- HOW TO COMPLETE THIS TASK
Produce a word-for-word restatement of the lines from the line with "r = X * math.cos(i" to the end of the listing below, inclusive.

- RECORDS TO PROCESS
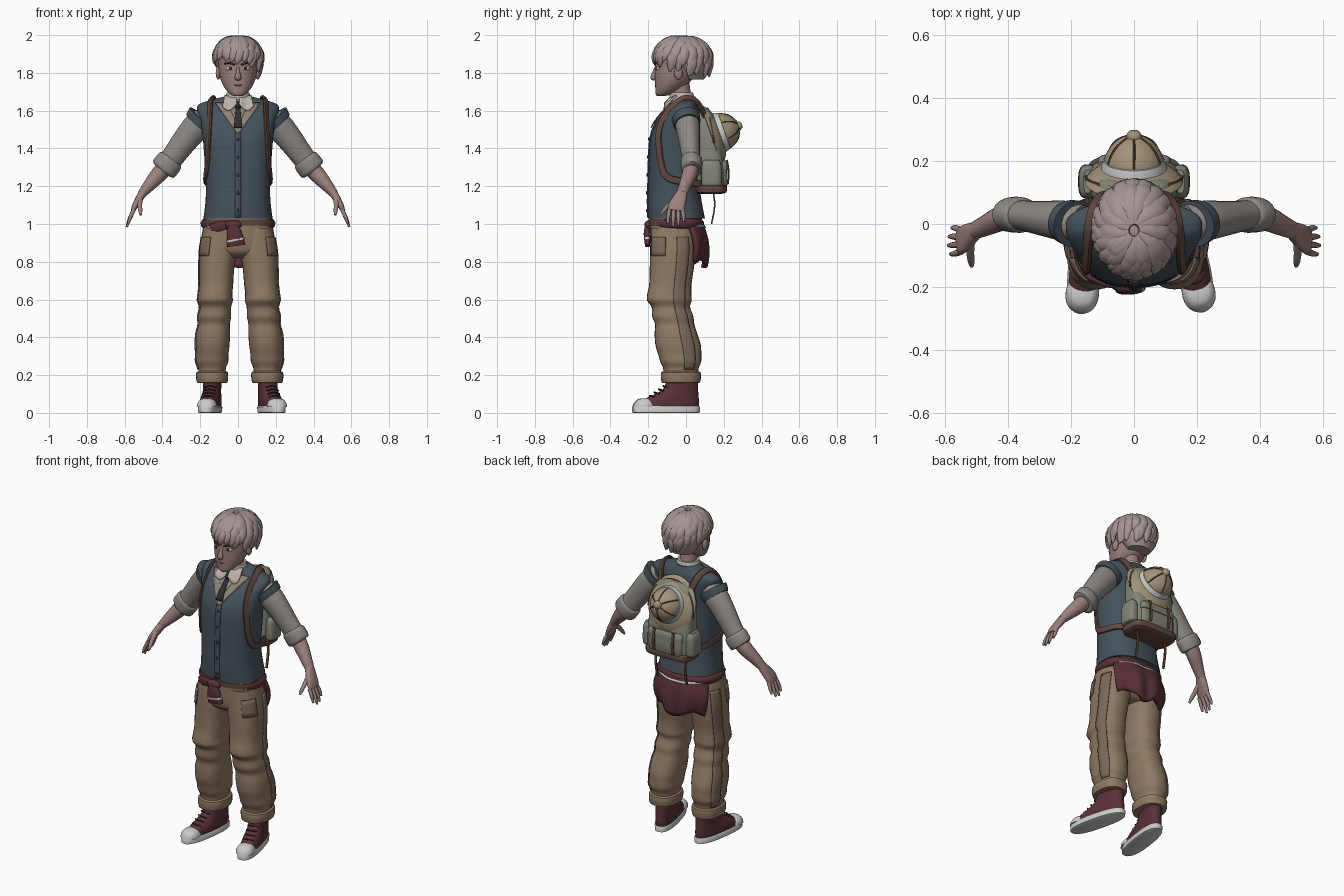
import bpy, bmesh, math, random
from mathutils import Vector as V, Matrix
random.seed(4)
COL = dict(skin=(.33, .22, .2), hair=(.37, .3, .29), vest=(.06, .085, .105), shirt=(.27, .25, .23), collar=(.5, .46, .41),
           tan=(.27, .23, .17), pants=(.27, .19, .125), seam=(.19, .14, .1), red=(.1, .03, .038), white=(.6, .6, .6),
           leather=(.12, .065, .05), bag=(.23, .23, .19), hat=(.36, .29, .19), dark=(.03, .028, .03), lip=(.27, .13, .12))
MATS = {key: bpy.data.materials.new(key) for key in COL}
for key, c in COL.items():
    MATS[key].diffuse_color = (*c, 1)
X, Y = V((1, 0, 0)), V((0, 1, 0))
SIDES = ((1, "left"), (-1, "right"))

def finish(name, bm, col):
    bmesh.ops.recalc_face_normals(bm, faces=bm.faces)
    ob = bpy.data.objects.new(name, bpy.data.meshes.new(name))
    bm.to_mesh(ob.data)
    bm.free()
    ob.data.materials.append(MATS[col])
    bpy.context.collection.objects.link(ob)
    return ob

def smooth(pts, k):
    out = []
    for i in range(len(pts) - 1):
        p = [pts[max(0, min(len(pts) - 1, i + j))] for j in (-1, 0, 1, 2)]
        for t in (j / k for j in range(k)):
            out.append(tuple(b + .5 * t * (c - a + t * (2*a - 5*b + 4*c - d + t * (3 * (b - c) + d - a))) for a, b, c, d in zip(*p)))
    return out + [tuple(pts[-1])]

def power(w, p):
    return math.copysign(abs(w) ** (2 / p), w)

def tube(name, pts, col, n=16, k=4, p=2, frame=None, ref=Y, M=Matrix()):
    """Loft of superellipses (x, y, z, a, b); fixed frame (u, v) or frame following the path."""
    S = smooth(pts, k)
    P = [V(s[:3]) for s in S]
    bm, rings = bmesh.new(), []
    for i, s in enumerate(S):
        if frame:
            u, v = frame
        else:
            t = (P[min(i + 1, len(P) - 1)] - P[max(i - 1, 0)]).normalized()
            u = t.cross(ref(P[i]) if callable(ref) else ref).normalized()
            v = u.cross(t)
        rings.append([bm.verts.new(P[i] + u * s[3] * power(math.cos(a), p) + v * s[4] * power(math.sin(a), p))
                      for a in (2 * math.pi * j / n for j in range(n))])
    for r, q in zip(rings, rings[1:]):
        for j in range(n):
            bm.faces.new((r[j], r[j - 1], q[j - 1], q[j]))
    bm.faces.new(rings[0])
    bm.faces.new(rings[-1])
    bm.transform(M)
    return finish(name, bm, col)

def flat(name, pts, col, n=32, k=4, **kw):
    return tube(name, pts, col, n, k, frame=(X, Y), **kw)

def sheet(name, f, col, nu=10, nv=8, thick=.006):
    bm = bmesh.new()
    g = [[bm.verts.new(f(i / nu, j / nv)) for j in range(nv + 1)] for i in range(nu + 1)]
    for i in range(nu):
        for j in range(nv):
            bm.faces.new((g[i][j], g[i + 1][j], g[i + 1][j + 1], g[i][j + 1]))
    m = finish(name, bm, col).modifiers.new("thickness", 'SOLIDIFY')
    m.thickness, m.offset = thick, 0

def ball(name, loc, r, col, seg=16):
    bm = bmesh.new()
    bmesh.ops.create_uvsphere(bm, u_segments=seg, v_segments=seg // 2, radius=1, matrix=Matrix.Translation(loc) @ Matrix.Diagonal((*r, 1)))
    return finish(name, bm, col)

def at(secs, z):
    S = smooth(secs, 4)
    for a, b in zip(S, S[1:]):
        if min(a[2], b[2]) <= z <= max(a[2], b[2]) and a[2] != b[2]:
            return [p + (q - p) * (z - a[2]) / (b[2] - a[2]) for p, q in zip(a, b)]
    return S[-1]

def mir(s, pts):
    return [(s * q[0], *q[1:]) for q in pts]

def stack(rows):
    return [(0, y, z, a, b) for z, a, b, y in rows]

# vest
torso = stack(((1.03, .183, .15, -.05), (1.12, .172, .143, -.06), (1.22, .17, .135, -.065), (1.35, .178, .135, -.062), (1.46, .187, .13, -.058),
               (1.54, .198, .115, -.04), (1.6, .216, .09, -.016), (1.635, .205, .065, 0), (1.66, .13, .055, 0), (1.675, .07, .05, 0)))
flat("vest", torso, "vest", 48, p=2.4)
def front(x, z, off=.0):
    s = at(torso, z)
    return V((x, s[1] - s[4] * (1 - min(1, abs(x / s[3])) ** 2.4) ** (1 / 2.4) - off, z))
sheet("vest_lapel", lambda u, v: front((2*u - 1) * (.004 + .115 * v), 1.48 + .16 * v, .004), "tan")
sheet("shirt_front", lambda u, v: front((2*u - 1) * (.004 + .06 * v), 1.53 + .12 * v, .008), "shirt")
sheet("vest_placket", lambda u, v: front((2*u - 1) * .016, 1.035 + .45 * v, .002), "vest", 2, 16)
for i in range(5):
    ball("vest_button", front(0, 1.45 - .095 * i, .006), (.009, .005, .009), "dark", 10)
sheet("tie", lambda u, v: front((2*u - 1) * (.022 - .01 * v), 1.51 + .11 * v, .014), "dark", 4, 6)
ball("tie_knot", (0, -.095, 1.628), (.02, .018, .02), "dark")
flat("shirt_hem", [(0, -.055, 1.0, .177, .138), (0, -.055, 1.06, .175, .14)], "shirt", p=2.4)
# neck, collar
tube("neck", [(0, 0, 1.6, .055, .055), (0, -.02, 1.67, .048, .05), (0, -.04, 1.76, .05, .055)], "skin", 20)
flat("collar", [(0, -.012, 1.63, .088, .07), (0, -.02, 1.665, .07, .067), (0, -.025, 1.695, .06, .062)], "collar")
for s, side in SIDES:
    sheet("collar_point_" + side, lambda u, v: V((s * (.008 + .062 * u + .012 * v * u), -.085 - .03 * v + .035 * u * (1 - v),
          1.668 + .012 * u - v * (.03 + .045 * math.sin(u * 2.6)))), "collar", 6, 4, .008)
# head
flat("head", stack(((1.678, .022, .022, -.132), (1.69, .045, .046, -.115), (1.73, .077, .08, -.083), (1.78, .096, .104, -.06), (1.84, .104, .12, -.045),
                    (1.9, .105, .125, -.04), (1.95, .085, .1, -.03), (1.975, .04, .05, -.02))), "skin")
tube("nose", [(0, -.155, 1.835, .008, .008), (0, -.168, 1.80, .011, .012), (0, -.174, 1.775, .018, .014), (0, -.163, 1.765, .012, .007)], "skin", 12)
for i, z in enumerate((1.735, 1.725)):
    ball("lip", (0, -.157 + .003 * i, z), (.024, .009, .006), "lip")
for s, side in SIDES:
    ball("eye_" + side, (s * .041, -.146, 1.823), (.02, .011, .011), "white")
    ball("iris_" + side, (s * .04, -.156, 1.823), (.008, .004, .009), "dark")
    tube("brow_" + side, mir(s, [(.016, -.166, 1.842, .004, .004), (.045, -.159, 1.853, .006, .005), (.073, -.132, 1.847, .003, .003)]), "dark", 8)
    ball("ear_" + side, (s * .104, -.04, 1.8), (.014, .023, .036), "skin")
# hair: cap and swept locks
flat("hair_cap", stack(((1.765, .07, .05, .045), (1.82, .11, .083, .035), (1.87, .122, .105, .017), (1.91, .122, .142, -.018),
                        (1.955, .096, .115, -.018), (1.982, .04, .05, -.01))), "hair")
HC = V((0, -.02, 1.87))
def lock(a, th0, th1, w, lift, swirl):
    pts = []
    for t, f in ((0, .4), (.3, .9), (.65, 1), (.88, .65), (1, .12)):
        th, b = th0 + (th1 - th0) * t, a + swirl * t
        r = math.sin(min(th, 1.85)) * (1 + lift)
        pts.append((.125 * r * math.cos(b), HC.y + .15 * r * math.sin(b), HC.z + .117 * math.cos(th) * (1 + lift), w * f, .014 * f + .002))
    tube("hair_lock", pts, "hair", 8, 3, ref=lambda q: (q - HC).normalized())
for layer, (n, lift, cut) in enumerate(((26, 0, 0), (20, .025, .45), (13, .03, .95))):
    for i in range(n):
        a = 2 * math.pi * (i + random.uniform(-.25, .25)) / n
        f = -math.sin(a + .3)
        lock(a, .12, 2.02 - .43 * f - cut * (1 - .2 * f) + random.uniform(-.12, .12), .027 + .004 * layer, lift, -.35 + random.uniform(-.1, .1))
# arms and hands
for s, side in SIDES:
    tube("sleeve_" + side, mir(s, [(.165, 0, 1.56, .06, .06), (.21, .008, 1.525, .074, .065), (.27, .016, 1.455, .069, .058),
         (.33, .024, 1.375, .062, .05), (.375, .03, 1.315, .06, .047)]), "shirt", 20)
    tube("sleeve_cuff_" + side, mir(s, [(.352, .028, 1.346, .058, .047), (.358, .028, 1.338, .07, .056), (.376, .03, 1.313, .073, .057),
         (.396, .028, 1.288, .07, .054), (.4, .028, 1.283, .05, .042)]), "shirt", 20, 2)
    tube("forearm_" + side, mir(s, [(.37, .03, 1.32, .046, .042), (.42, .018, 1.262, .043, .04), (.47, -.005, 1.205, .033, .033), (.508, -.022, 1.16, .023, .028)]), "skin")
    tube("palm_" + side, mir(s, [(.503, -.02, 1.167, .022, .028), (.525, -.035, 1.13, .02, .038), (.545, -.05, 1.095, .016, .044), (.556, -.055, 1.07, .011, .04)]), "skin", p=2.5)
    for i, ln in enumerate((.07, .085, .08, .06)):
        y = -.088 + .023 * i
        tube("finger_" + side, mir(s, [(.55, y, 1.078, .011, .011), (.55 + ln * .28, y - .006 + .004 * i, 1.078 - ln * .6, .01, .01),
             (.55 + ln * .46, y - .008 + .005 * i, 1.078 - ln * 1.1, .006, .006)]), "skin", 8)
    tube("thumb_" + side, mir(s, [(.52, -.05, 1.135, .018, .016), (.52, -.09, 1.1, .013, .013), (.517, -.118, 1.07, .011, .011), (.515, -.134, 1.048, .006, .006)]), "skin", 10, ref=X)
    tube("armhole_trim_" + side, mir(s, [(.185, 0, 1.56, .09, .075), (.2, .004, 1.542, .086, .073), (.213, .007, 1.527, .08, .069)]), "vest", 20)
# trousers
flat("trouser_hips", stack(((1.04, .175, .125, -.07), (.97, .187, .122, -.07), (.9, .197, .12, -.07), (.85, .18, .11, -.068), (.82, .1, .08, -.06))), "pants", p=2.4)
for s, side in SIDES:
    leg = [(s * x + .011 * (1 - z), y, z, a, b) for z, x, a, y, b in ((.98, .097, .085, -.072, .113), (.87, .105, .099, -.07, .12), (.77, .115, .093, -.075, .117),
           (.68, .119, .09, -.083, .112), (.63, .124, .09, -.088, .117), (.595, .125, .093, -.088, .118), (.56, .124, .083, -.08, .102),
           (.51, .13, .088, -.07, .109), (.47, .132, .083, -.06, .104), (.42, .138, .09, -.053, .113), (.36, .142, .09, -.042, .12),
           (.31, .144, .086, -.033, .114), (.27, .146, .086, -.028, .108), (.235, .146, .073, -.027, .094), (.18, .146, .073, -.027, .09))]
    flat("trouser_leg_" + side, leg, "pants", 28, p=2.3)
    ax = leg[-1][0]
    flat("trouser_cuff_" + side, [(ax, -.027, z, a, a + .021) for z, a in ((.158, .06), (.16, .08), (.19, .085), (.215, .083), (.222, .065))], "pants", 28, 2, p=2.3)
    def on_leg(a0, a1, z0, z1):
        def f(u, v):
            q, a, z = at(leg, z0 + (z1 - z0) * v), math.radians(a0 + (a1 - a0) * u), z0 + (z1 - z0) * v
            return V((q[0] + s * (q[3] + .003) * power(math.cos(a), 2.3), q[1] + (q[4] + .003) * power(math.sin(a), 2.3), z))
        return f
    sheet("thigh_patch_" + side, on_leg(-65, -15, .83, .93), "seam", 6, 4)
    sheet("side_panel_" + side, on_leg(8, 42, .23, .93), "seam", 4, 40)
    # shoes
    M = Matrix.Translation((ax - s * .004, 0, 0)) @ Matrix.Rotation(s * math.radians(11 + 3 * s), 4, 'Z')
    flat("shoe_sole_" + side, stack(((0, .05, .172, -.107), (.003, .056, .181, -.107), (.03, .057, .182, -.107), (.036, .052, .178, -.107))), "white", 32, 1, p=2.5, M=M)
    flat("shoe_upper_" + side, [(0, (f + r) / 2, z, a, (r - f) / 2) for z, f, r, a in ((.03, -.275, .068, .052), (.055, -.255, .07, .052), (.08, -.21, .068, .05),
         (.105, -.155, .066, .047), (.13, -.12, .064, .046), (.2, -.095, .062, .048))], "red", 28, p=2.4, M=M)
    flat("toe_cap_" + side, [(0, -.225, z, a, b) for z, a, b in ((.03, .053, .062), (.05, .05, .055), (.07, .036, .036), (.077, .012, .012))], "white", 24, p=2.2, M=M)
    for i in range(5):
        y, z = -.195 + .024 * i, .092 + .017 * i
        tube("shoe_lace_" + side, [(x, y + abs(x) / 2, z - abs(x) / 4, .004, .004) for x in (-.032, 0, .032)], "dark", 6, 3, M=M)
# belt and jacket tied round the waist
flat("belt", [(0, -.068, .992, .188, .128), (0, -.068, 1.025, .186, .13)], "leather", p=2.4)
flat("jacket_waist_roll", [(0, -.05, z, a, a - .053) for z, a in ((.975, .18), (.985, .193), (1.01, .197), (1.03, .18))], "red", p=2.4)
def drape(u, v, off=0):
    return V(((2*u - 1) * (.15 + .03 * math.sin(v * 3)), .075 - .07 * abs(2*u - 1) ** 3 + .035 * math.sin(v * 2.4) + .009 * math.cos(u * 19) * v + off,
              1.02 + (-.23 + .022 * math.sin(u * 9)) * v))
sheet("jacket_back", drape, "red", 24, 10, .022)
sheet("jacket_stripe", lambda u, v: drape(u, .12 + .05 * v, .013), "white", 24, 2)
ball("jacket_knot", (-.025, -.198, .995), (.045, .022, .025), "red")
tube("jacket_sleeve_end", [(-.03, -.2, 1.0, .025, .014), (-.02, -.208, .95, .04, .016), (-.01, -.203, .885, .048, .014)], "red", p=3)
tube("sleeve_stripe", [(-.015, -.205, .922, .047, .017), (-.013, -.204, .912, .048, .017)], "white", p=3)
tube("jacket_sleeve_short", [(-.04, -.195, .995, .018, .012), (-.09, -.188, .99, .025, .012), (-.14, -.165, .975, .026, .012)], "red", p=3)
# backpack
flat("backpack", stack(((1.17, .12, .065, .125), (1.19, .143, .075, .132), (1.28, .145, .077, .132), (1.4, .14, .068, .124), (1.5, .132, .055, .11),
                        (1.57, .11, .045, .1), (1.61, .06, .028, .092))), "bag", p=3.5)
flat("backpack_base", [(0, .132, z, a, a - .066) for z, a in ((1.16, .125), (1.168, .148), (1.2, .152), (1.208, .14))], "leather", k=2, p=4)
flat("front_pocket", stack(((1.2, .1, .02, .19), (1.21, .112, .03, .19), (1.3, .112, .028, .19), (1.32, .1, .02, .19))), "bag", k=2, p=4)
flat("pocket_flap", stack(((1.285, .116, .031, .193), (1.32, .115, .03, .193), (1.335, .1, .02, .193))), "bag", k=2, p=4)
for s, side in SIDES:
    flat("side_pocket_" + side, [(s * .145, .135, z, a, a + .022) for z, a in ((1.2, .02), (1.215, .032), (1.31, .03), (1.34, .015))], "bag", 20, p=3)
    tube("pocket_strap_" + side, [(s * .065, y, z, .01, .004) for y, z in ((.222, 1.21), (.227, 1.27), (.218, 1.34))], "leather", 8, p=4)
    tube("hanging_strap_" + side, [(s * .1, y, z, .008, .004) for y, z in ((.14, 1.19), (.152, 1.1), (.135, 1.0))], "leather", 8, p=4)
    path = [(.1, .1, 1.57), (.125, .06, 1.645), (.14, 0, 1.667), (.147, -.06, 1.635)]
    path += [front(x, z, .004) for x, z in ((.15, 1.56), (.155, 1.48), (.16, 1.4), (.162, 1.33))]
    path += [(.171, -.11, 1.26), (.176, -.06, 1.232), (.16, .03, 1.22), (.12, .08, 1.21)]
    tube("shoulder_strap_" + side, mir(s, [(*q, .019, .008) for q in path]), "leather", 8, p=4, ref=lambda q: (q - V((0, -.05, min(q.z, 1.5)))).normalized())
# sun helmet strapped to the pack
D, B, W = V((0, .943, .333)), V((0, .15, 1.475)), V((0, -.333, .943))
def hat(name, prof, col, k=2):
    tube("helmet_" + name, [(*(B + D * t), r, r * e) for t, r, e in prof], col, 36, k, frame=(X, W))
hat("brim", ((-.015, .15, 1.08), (-.018, .155, 1.08), (-.01, .154, 1.08), (.02, .12, 1.06), (.035, .09, 1)), "hat")
hat("band", ((.018, .105, 1.04), (.03, .104, 1.03), (.055, .098, 1.02), (.058, .085, 1)), "white")
hat("dome", ((.03, .096, 1.02), (.06, .094, 1.02), (.09, .08, 1.02), (.115, .058, 1), (.132, .03, 1), (.137, .01, 1)), "hat", 4)
hat("button", ((.128, .024, 1), (.14, .024, 1), (.152, .016, 1), (.155, .006, 1)), "hat")
for i in range(6):
    r = X * math.cos(i * math.pi / 3 + .52) + W * math.sin(i * math.pi / 3 + .52)
    tube("helmet_seam", [(*(B + D * t + r * q), .004, .004) for t, q in ((.058, .095), (.09, .081), (.115, .059), (.133, .026))], "leather", 6, ref=D)
arc = [(.145 * math.cos(a), .15 - .035 * math.sin(a), 1.43 + .175 * math.sin(a), .014, .006) for a in (math.pi * i / 8 for i in range(9))]
tube("helmet_holding_strap", arc, "leather", 8, p=4, ref=D)

bpy.ops.object.select_all(action='SELECT')
bpy.context.view_layer.objects.active = bpy.context.scene.objects[0]
bpy.ops.object.shade_smooth_by_angle(angle=math.radians(45))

- TASK RESULT
    r = X * math.cos(i * math.pi / 3 + .52) + W * math.sin(i * math.pi / 3 + .52)
    tube("helmet_seam", [(*(B + D * t + r * q), .004, .004) for t, q in ((.058, .095), (.09, .081), (.115, .059), (.133, .026))], "leather", 6, ref=D)
arc = [(.145 * math.cos(a), .15 - .035 * math.sin(a), 1.43 + .175 * math.sin(a), .014, .006) for a in (math.pi * i / 8 for i in range(9))]
tube("helmet_holding_strap", arc, "leather", 8, p=4, ref=D)

bpy.ops.object.select_all(action='SELECT')
bpy.context.view_layer.objects.active = bpy.context.scene.objects[0]
bpy.ops.object.shade_smooth_by_angle(angle=math.radians(45))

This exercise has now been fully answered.